Assigned task: Set down exactly the lines in the records below that run from the line with "slate.use_nodes = True" to the line with "bm = bmesh.new()", inclusive, and nothing more.

Stored dataset items
___

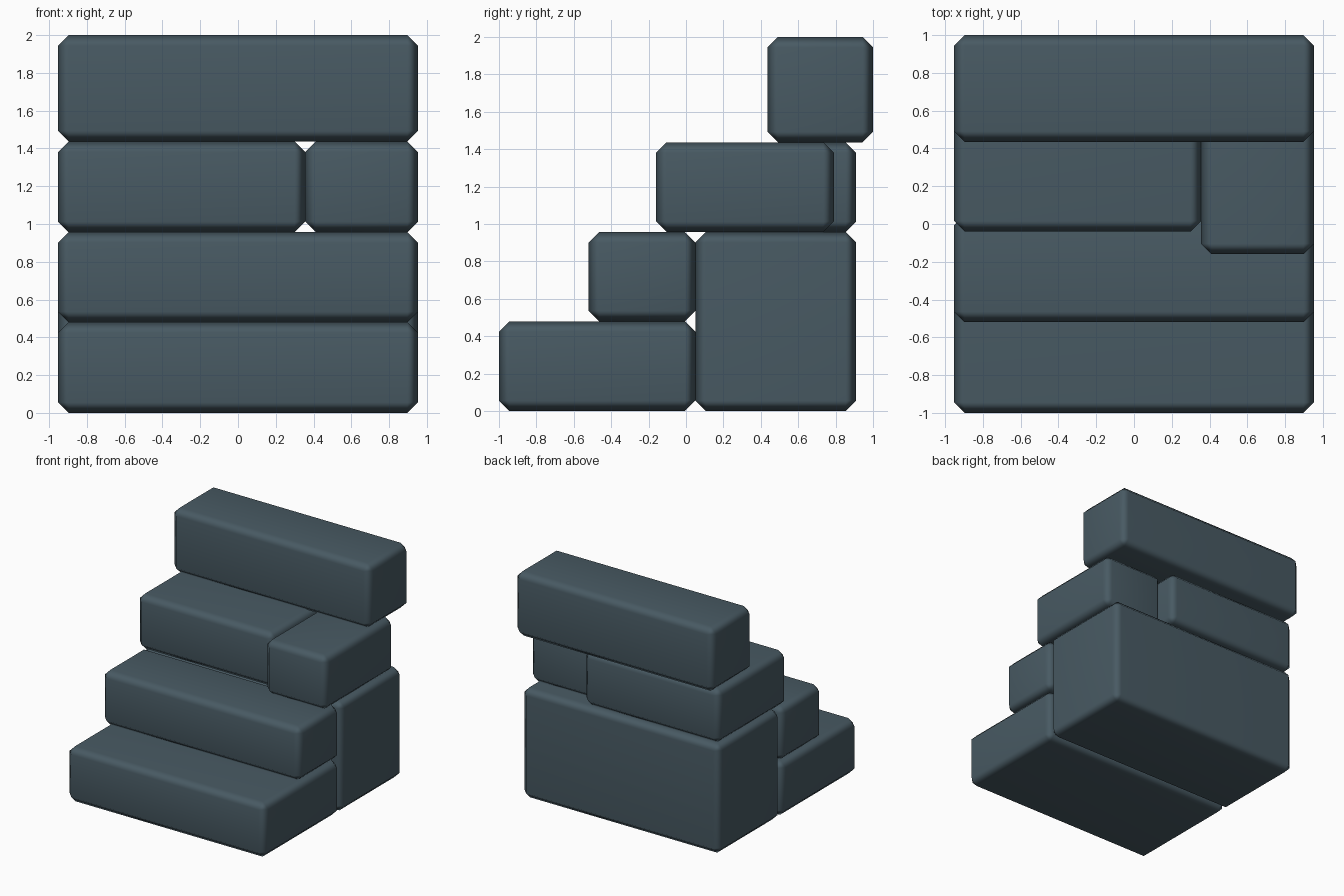
import bpy, bmesh
from mathutils import Vector

if "Cube" in bpy.data.objects:
    bpy.data.objects.remove(bpy.data.objects["Cube"])

slate = bpy.data.materials.new("dark_slate")
slate.diffuse_color = (0.065, 0.102, 0.125, 1)
slate.use_nodes = True
slate.node_tree.nodes["Principled BSDF"].inputs["Base Color"].default_value = slate.diffuse_color

BEVEL = 0.056


def block(name, lo, hi):
    """Stone block between two corners, all edges chamfered, smooth shaded."""
    lo, hi = Vector(lo), Vector(hi)
    size, centre = hi - lo, (hi + lo) / 2
    bm = bmesh.new()
    bmesh.ops.create_cube(bm, size=1)
    for v in bm.verts:
        v.co = Vector(a * b for a, b in zip(v.co, size))
    bmesh.ops.bevel(bm, geom=bm.edges[:], offset=BEVEL, offset_type='OFFSET',
                    segments=1, profile=0.5, affect='EDGES')
    bmesh.ops.recalc_face_normals(bm, faces=bm.faces[:])
    for f in bm.faces:
        f.smooth = True
    mesh = bpy.data.meshes.new(name)
    bm.to_mesh(mesh)
    bm.free()
    mesh.materials.append(slate)
    ob = bpy.data.objects.new(name, mesh)
    ob.location = centre
    bpy.context.collection.objects.link(ob)
    # keeps the big faces flat while the chamfers blend round
    mod = ob.modifiers.new("weighted", 'WEIGHTED_NORMAL')
    mod.weight = 50
    return ob


W = 0.953                       # half width of the stair
Z1, Z2, Z3 = 0.48, 0.957, 1.437   # step heights
SPLIT = 0.355                   # joint in the third step

block("bottom_step", (-W, -1.0, 0), (W, 0.05, Z1))
block("second_step", (-W, -0.52, Z1), (W, 0.05, Z2))
block("back_support", (-W, 0.05, 0), (W, 0.91, Z2))
block("third_step_left", (-W, -0.04, Z2), (SPLIT, 0.91, Z3))
block("third_step_right", (SPLIT, -0.16, Z2), (W, 0.79, Z3))
block("top_step", (-W, 0.435, Z3), (W, 1.0, 2.0))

___

Worked solution:
slate.use_nodes = True
slate.node_tree.nodes["Principled BSDF"].inputs["Base Color"].default_value = slate.diffuse_color

BEVEL = 0.056


def block(name, lo, hi):
    """Stone block between two corners, all edges chamfered, smooth shaded."""
    lo, hi = Vector(lo), Vector(hi)
    size, centre = hi - lo, (hi + lo) / 2
    bm = bmesh.new()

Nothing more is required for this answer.